The difference between "blog" and "social media system" seems to me to be interactions between users, or what the Indieweb community calls using one's site as one's "primary [online] identity." That is, a social media system isn't focused only on polished, camera-ready content like blog posts; it's also focused on meaningful-but-ephemeral stuff like messages to friends, family photos, event planning, etc. Not all of these things require the ability to publish publicly; a lot of them positively require privacy. This gives us two ways of conceptualizing the system; as something that is "basically public (like a website) but with private features," or as something that is "basically private (like an email client like Gmail) but with the ability to post some things publicly." In the first instance, the primary view of the site is what an anonymous visitor on the internet sees; in the second instance, the primary view of the site is what you see when you're using the site to communicate with others. Is the site a billboard where you put things for others to see, or is it a portal through which you, the person, are saying, seeing, and hearing things?

If I focus on "finishing" the blog now, it would mean emphasizing and elaborating the public aspect of the system in preference to the private aspect. I don't think that's the appropriate priority right now. The visibility system--the system that shows you how many people have viewed your site and how it's working--has a lot of potential to become the center of the private site experience--the screen that shows you how many visitors you have is similar in function to the view on corporate social media platforms that shows you your likes, comments, and direct messages.

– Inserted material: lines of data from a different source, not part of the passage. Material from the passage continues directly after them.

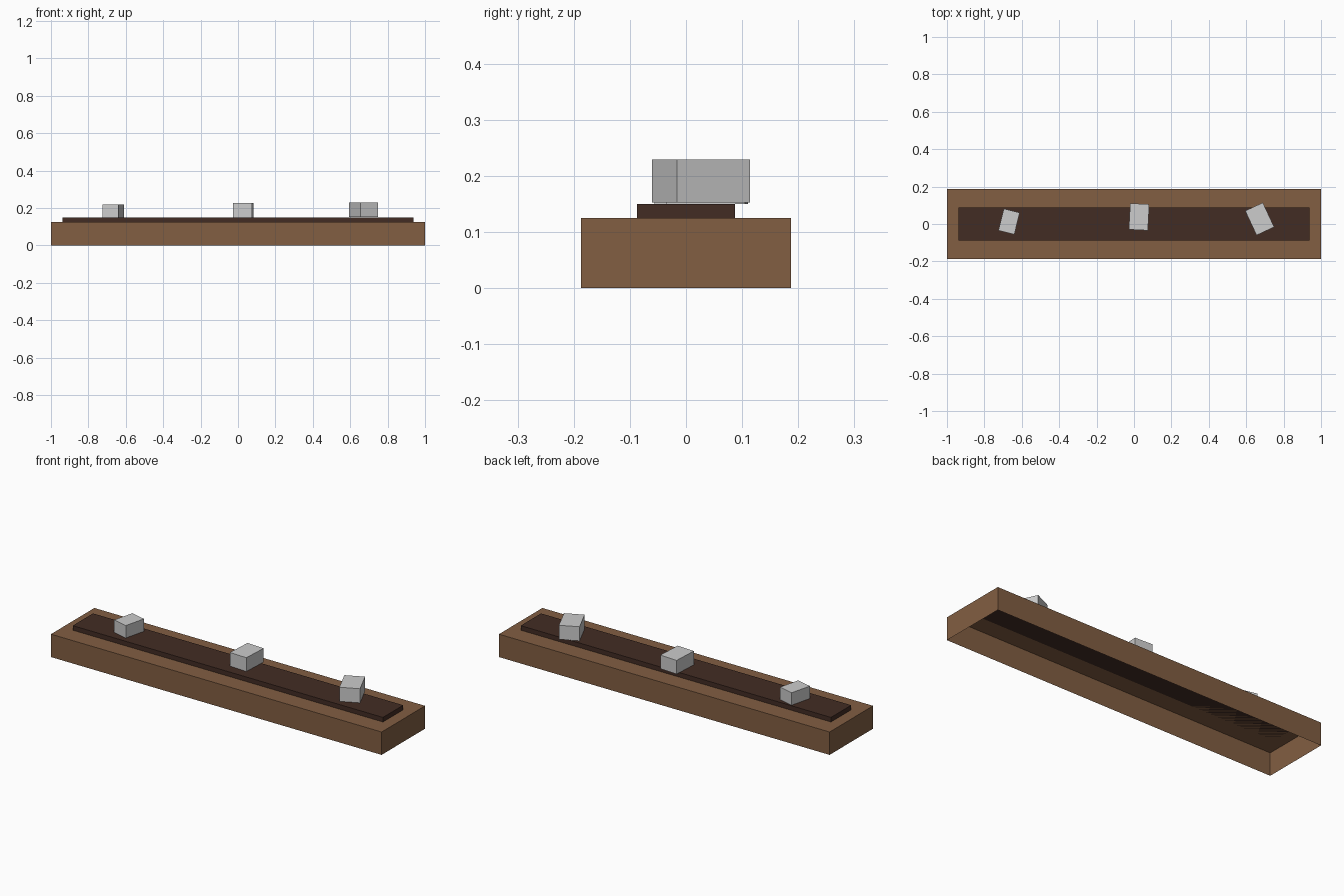
import bpy, bmesh
from math import radians
from mathutils import Matrix, Vector

cube = bpy.data.objects.get("Cube")
if cube:
    bpy.data.objects.remove(cube, do_unlink=True)


def material(name, srgb):
    """Flat material from an 8-bit sRGB colour."""
    linear = [((c / 255 + 0.055) / 1.055) ** 2.4 for c in srgb]
    mat = bpy.data.materials.new(name)
    mat.use_nodes = True
    mat.diffuse_color = (*linear, 1)
    mat.node_tree.nodes["Principled BSDF"].inputs["Base Color"].default_value = (*linear, 1)
    return mat


def box(name, size, centre, bottom, mat, turn=0, open_bottom=False):
    """Box standing at height bottom, turned about z, optionally hollow below."""
    bm = bmesh.new()
    bmesh.ops.create_cube(bm, size=1)
    bmesh.ops.scale(bm, vec=size, verts=bm.verts)
    bmesh.ops.translate(bm, vec=(0, 0, size[2] / 2), verts=bm.verts)
    if open_bottom:
        bm.normal_update()
        under = [f for f in bm.faces if f.normal.z < -0.5]
        bmesh.ops.delete(bm, geom=under, context='FACES_ONLY')
    mesh = bpy.data.meshes.new(name)
    bm.to_mesh(mesh)
    bm.free()
    mesh.materials.append(mat)
    obj = bpy.data.objects.new(name, mesh)
    obj.location = (*centre, bottom)
    obj.rotation_euler.z = radians(turn)
    bpy.context.collection.objects.link(obj)
    return obj


wood = material("brown wood", (130, 94, 66))
soil = material("dark soil", (66, 44, 36))
stone = material("light grey stone", (204, 204, 204))

# Trough shell, open underneath, with the soil slab on top
box("trough", (2, 0.375, 0.125), (0, 0), 0, wood, open_bottom=True)
box("soil_slab", (1.876, 0.175, 0.025), (0, 0), 0.125, soil)

# Loose stone blocks: size, centre, bottom, turn in degrees
blocks = [
    ("right_block", (0.088, 0.12, 0.068), (-0.668, 0.013), 0.15, -14),
    ("middle_block", (0.102, 0.14, 0.075), (0.027, 0.038), 0.15, -3),
    ("left_block", (0.104, 0.144, 0.077), (0.672, 0.027), 0.152, 25),
]
for name, size, centre, bottom, turn in blocks:
    box(name, size, centre, bottom, stone, turn)
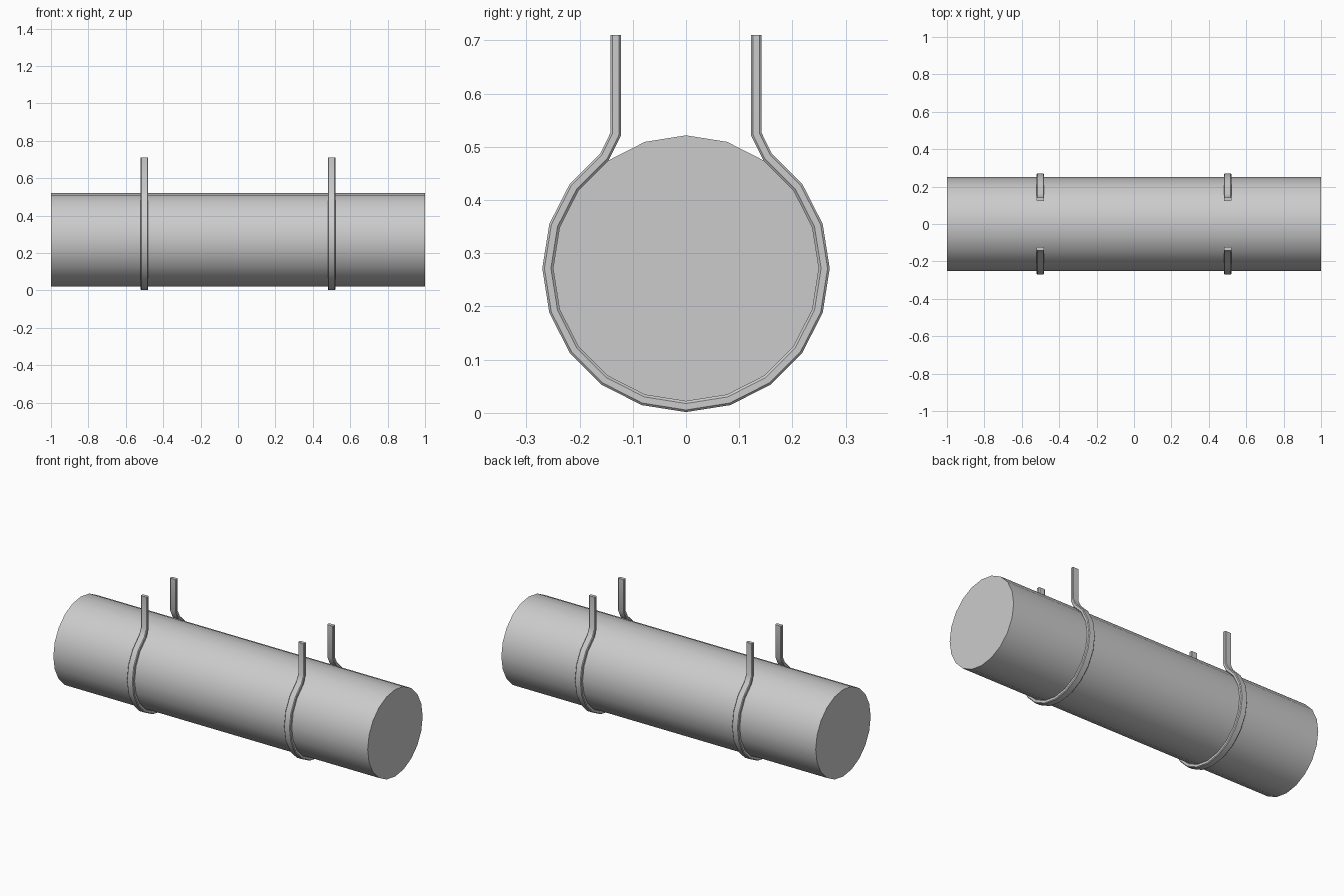
import bpy, bmesh, math
from mathutils import Vector

if "Cube" in bpy.data.objects:
    bpy.data.objects.remove(bpy.data.objects["Cube"])

R, CZ, SIDES = 0.25, 0.2716, 20


def smooth(obj):
    bpy.ops.object.select_all(action='DESELECT')
    obj.select_set(True)
    bpy.context.view_layer.objects.active = obj
    bpy.ops.object.shade_smooth_by_angle(angle=math.radians(30))


# Pipe: 20-sided cylinder along x with a vertex row at the very top
bm = bmesh.new()
rings = [[bm.verts.new((x, R * math.sin(2 * math.pi * i / SIDES),
                        CZ + R * math.cos(2 * math.pi * i / SIDES)))
          for i in range(SIDES)] for x in (-1, 1)]
for i in range(SIDES):
    j = (i + 1) % SIDES
    bm.faces.new((rings[0][i], rings[0][j], rings[1][j], rings[1][i]))
for r in rings:
    bm.faces.new(r)
bmesh.ops.recalc_face_normals(bm, faces=bm.faces)
mesh = bpy.data.meshes.new("pipe")
bm.to_mesh(mesh)
bm.free()
pipe = bpy.data.objects.new("pipe", mesh)
bpy.context.collection.objects.link(pipe)
smooth(pipe)

# Strap centre line in the y-z plane: arc under the pipe, then upright ends
arc = [math.radians(-144 + 18 * k) for k in range(17)]
path = [Vector((0.26 * math.sin(a), CZ - 0.26 * math.cos(a))) for a in arc]
path = ([Vector((-0.132, 0.71)), Vector((-0.132, 0.524))] + path +
        [Vector((0.132, 0.524)), Vector((0.132, 0.71))])

# Chamfered strap cross-section (across x, through thickness)
W, T, C = 0.02, 0.01, 0.004
section = [(-W, -T + C), (-W + C, -T), (W - C, -T), (W, -T + C),
           (W, T - C), (W - C, T), (-W + C, T), (-W, T - C)]


def make_strap(name, x):
    bm = bmesh.new()
    loops = []
    for k, p in enumerate(path):
        before = (p - path[k - 1]).normalized() if k else None
        after = (path[k + 1] - p).normalized() if k < len(path) - 1 else None
        d_in, d_out = before or after, after or before
        t = (d_in + d_out).normalized()
        miter = Vector((-t.y, t.x)) / t.dot(d_in)
        loops.append([bm.verts.new((x + u, *(p + miter * v)))
                      for u, v in section])
    n = len(section)
    for a, b in zip(loops, loops[1:]):
        for i in range(n):
            j = (i + 1) % n
            bm.faces.new((a[i], a[j], b[j], b[i]))
    bm.faces.new(loops[0])
    bm.faces.new(loops[-1])
    bmesh.ops.recalc_face_normals(bm, faces=bm.faces)
    mesh = bpy.data.meshes.new(name)
    bm.to_mesh(mesh)
    bm.free()
    obj = bpy.data.objects.new(name, mesh)
    bpy.context.collection.objects.link(obj)
    smooth(obj)


# Two hanging straps
make_strap("strap_left", -0.5)
make_strap("strap_right", 0.5)
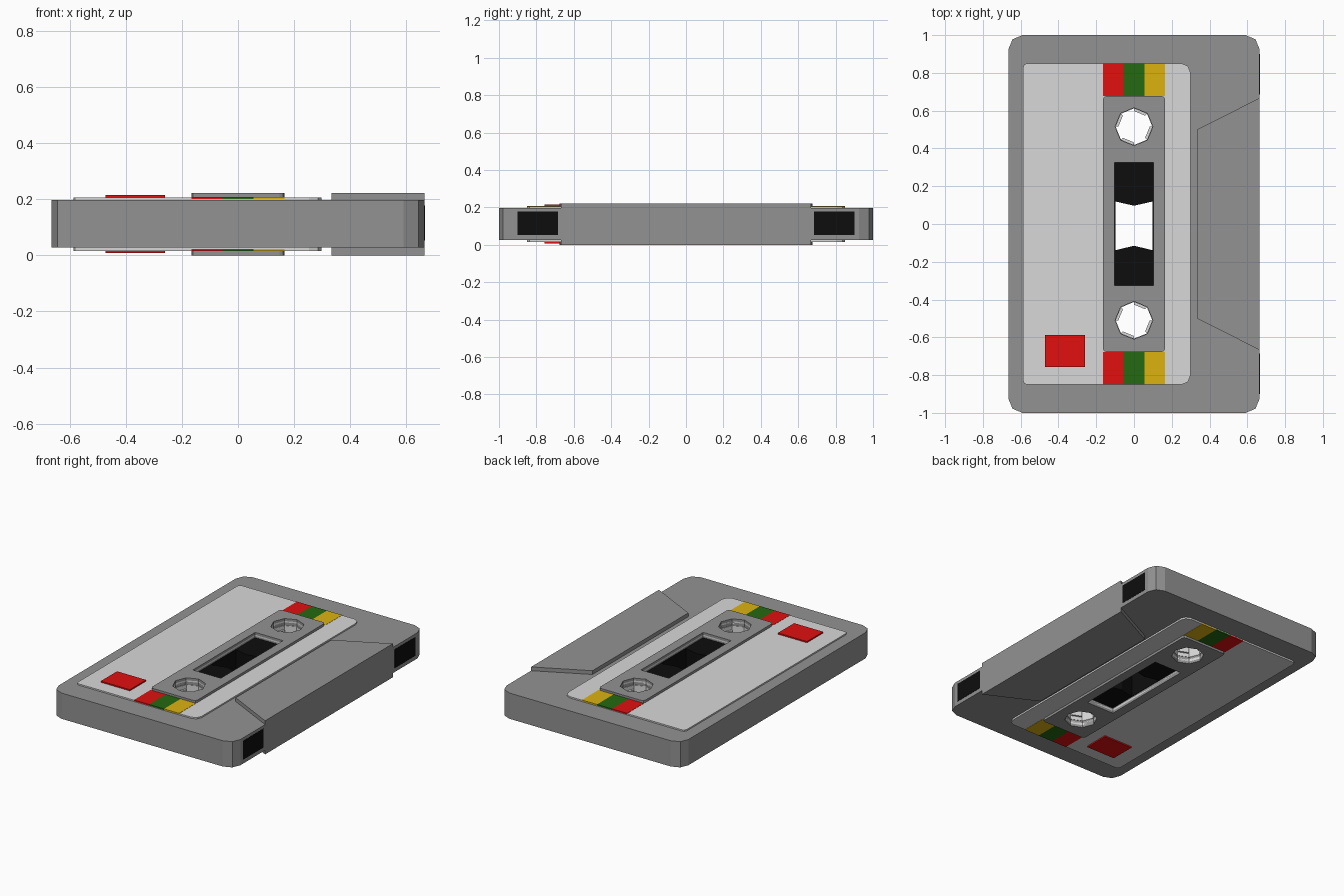
import bpy, bmesh, math

if "Cube" in bpy.data.objects:
    bpy.data.objects.remove(bpy.data.objects["Cube"])

H = 0.222  # full thickness


def material(name, rgb):
    m = bpy.data.materials.new(name)
    m.diffuse_color = (*rgb, 1)
    m.use_nodes = True
    m.node_tree.nodes["Principled BSDF"].inputs["Base Color"].default_value = m.diffuse_color
    return m


GREY = material("shell grey", (0.29, 0.29, 0.29))
LIGHT = material("label light grey", (0.69, 0.69, 0.69))
BLACK = material("tape black", (0.004, 0.004, 0.004))
RED = material("red", (0.75, 0.005, 0.005))
GREEN = material("green", (0.018, 0.14, 0.006))
YELLOW = material("yellow", (0.72, 0.45, 0.005))


def prism(name, pts, z0, z1, mat):
    bm = bmesh.new()
    face = bm.faces.new([bm.verts.new((x, y, z0)) for x, y in pts])
    ext = bmesh.ops.extrude_face_region(bm, geom=[face])
    for v in ext["geom"]:
        if isinstance(v, bmesh.types.BMVert):
            v.co.z = z1
    bmesh.ops.recalc_face_normals(bm, faces=bm.faces)
    me = bpy.data.meshes.new(name)
    bm.to_mesh(me)
    bm.free()
    me.materials.append(mat)
    ob = bpy.data.objects.new(name, me)
    bpy.context.collection.objects.link(ob)
    return ob


def rect(x0, x1, y0, y1):
    return [(x0, y0), (x1, y0), (x1, y1), (x0, y1)]


def round_rect(x0, x1, y0, y1, r_left, r_right, seg=2):
    pts = []
    for cx, cy, r, a0 in ((x0, y0, r_left, 180), (x1, y0, r_right, 270),
                          (x1, y1, r_right, 0), (x0, y1, r_left, 90)):
        ox = cx + r if cx == x0 else cx - r
        oy = cy + r if cy == y0 else cy - r
        for i in range(seg + 1):
            a = math.radians(a0 + 90 * i / seg)
            pts.append((ox + r * math.cos(a), oy + r * math.sin(a)))
    return pts


def octagon(cy, r):
    return [(r * math.cos(i * math.pi / 4), cy + r * math.sin(i * math.pi / 4)) for i in range(8)]


def both_sides(name, pts, z0, z1, mat):
    return [prism(name + "_top", pts, z0, z1, mat),
            prism(name + "_bottom", pts, H - z1, H - z0, mat)]


# Shell, labels and centre panels
body = prism("shell", round_rect(-0.665, 0.665, -1, 1, 0.075, 0.075), 0.027, 0.197, GREY)
labels = both_sides("label", round_rect(-0.587, 0.298, -0.85, 0.85, 0.02, 0.045), 0.19, 0.206, LIGHT)
panels = both_sides("centre_panel", round_rect(-0.165, 0.165, -0.677, 0.677, 0.018, 0.018), 0.19, H, GREY)

# Thick head section on the right edge
prism("head_block", [(0.333, -0.5), (0.665, -0.667), (0.665, 0.667), (0.333, 0.5)], 0, H, GREY)

# Cut window and reel holes through everything
HOLES = (0.515, -0.51)
cutters = [prism("window_cutter", rect(-0.102, 0.102, -0.325, 0.325), -0.1, 0.4, GREY)]
cutters += [prism("reel_cutter", octagon(y, 0.1), -0.1, 0.4, GREY) for y in HOLES]
targets = [body] + labels + panels
for ob in targets:
    for c in cutters:
        mod = ob.modifiers.new("hole", 'BOOLEAN')
        mod.operation = 'DIFFERENCE'
        mod.solver = 'EXACT'
        mod.object = c
deps = bpy.context.evaluated_depsgraph_get()
meshes = [bpy.data.meshes.new_from_object(o.evaluated_get(deps)) for o in targets]
for ob, me in zip(targets, meshes):
    ob.modifiers.clear()
    ob.data = me
for c in cutters:
    bpy.data.objects.remove(c)

# Wound tape seen in the window, with dark side linings
prism("tape_upper", [(-0.102, 0.325), (-0.102, 0.12), (0, 0.097), (0.102, 0.12), (0.102, 0.325)],
      0.035, 0.187, BLACK)
prism("tape_lower", [(-0.102, -0.325), (0.102, -0.325), (0.102, -0.14), (0, -0.115), (-0.102, -0.14)],
      0.035, 0.187, BLACK)
for n, s in (("left", -1), ("right", 1)):
    prism("window_lining_" + n, rect(*sorted((s * 0.099, s * 0.103)), -0.325, 0.325), 0.035, 0.187, BLACK)

# Reel hubs: light wall strips and small teeth inside each hole
for k, y in enumerate(HOLES):
    outer, inner = octagon(y, 0.1), octagon(y, 0.097)
    for i in range(8):
        j = (i + 1) % 8
        prism(f"hub_wall_{k}_{i}", [outer[i], outer[j], inner[j], inner[i]], 0.045, 0.177, LIGHT)
        if i % 2 == 1:
            tooth = octagon(y, 0.083)
            prism(f"hub_tooth_{k}_{i}", [outer[i], outer[j], tooth[j], tooth[i]], 0.07, 0.152, LIGHT)

# Colour stripes at both ends of the labels
for end, (y0, y1) in (("back", (0.677, 0.8505)), ("front", (-0.8505, -0.677))):
    for i, (n, m) in enumerate((("red", RED), ("green", GREEN), ("yellow", YELLOW))):
        x = -0.165 + 0.11 * i
        both_sides(f"{n}_stripe_{end}", rect(x, x + 0.11, y0, y1), 0.2, 0.2075, m)

# Red square stickers
both_sides("red_square", rect(-0.472, -0.26, -0.757, -0.588), 0.205, 0.2145, RED)

# Dark openings on the right edge
for n, s in (("front", -1), ("back", 1)):
    prism("edge_opening_" + n, rect(0.66, 0.6665, *sorted((s * 0.685, s * 0.9))), 0.053, 0.177, BLACK)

Putting these systems together, behind a login system that only allows you, gives a kind of "driver's seat view" that would be a major way to compete with the psychological experience of using corporate social media.

So that's what I'm feeling right now, and why I expressed my priorities the way I did. If anyone is interested in the mechanics of the blog system--that is, if you're ready to grab it and use it but you want me to explain how it works so that you can modify it to your liking--then I'll be happy to go into detail; having people besides me engaged in this project is one of my highest priorities. For myself and this project as a whole, the priority is to get the corresponding private site experience on the board, so that the overall evolution of the system balances the public and private perspectives.

  1. "Serverless" is a tech buzzword that means that an application doesn't require its operator to directly manage whole computers in the cloud. Instead of renting whole computers, serverless applications use services like cloud functions for their compute needs, object stores like S3 for their storage needs, and pay-as-you-go databases like DynamoDB. These systems are intended to be easier to administer and scale than equivalent services that run directly on servers, and for our personal-social-media use case we should be able to realize those benefits. At very large scales, those benefits would be harder to acheive and you'd probably be better off using some servers in key places. ↩︎

  2. When I'm being mindful, this doesn't make me annoyed. Instead, I realize, and to some extent celebrate, the skill-of-mind that I've developed through my experience. I should not expect others to have and use this specialized skill, which is not as relevant to their life experience as it is to mine. It does sometimes make me feel a bit alone. ↩︎

  3. There are a couple of bugs that exist in the current iteration--places where the blog doesn't do things that is should do based on functions it is supposed to have. There are some number of missing features--things that a blog would usually be expected to do that mine doesn't attempt. There are also a couple of pieces of what's called technical debt--decisions that will lead to problems down the road if not fixed. Specifically, the tech debt that I'm most unhappy with is a decision to store the full text of each post in dynamodb as a kind of cache for the times when the system needs to construct RSS and atom feeds. Thinking as a practitioner, these all seem like solvable problems, which is why I describe the overall structure as sound. ↩︎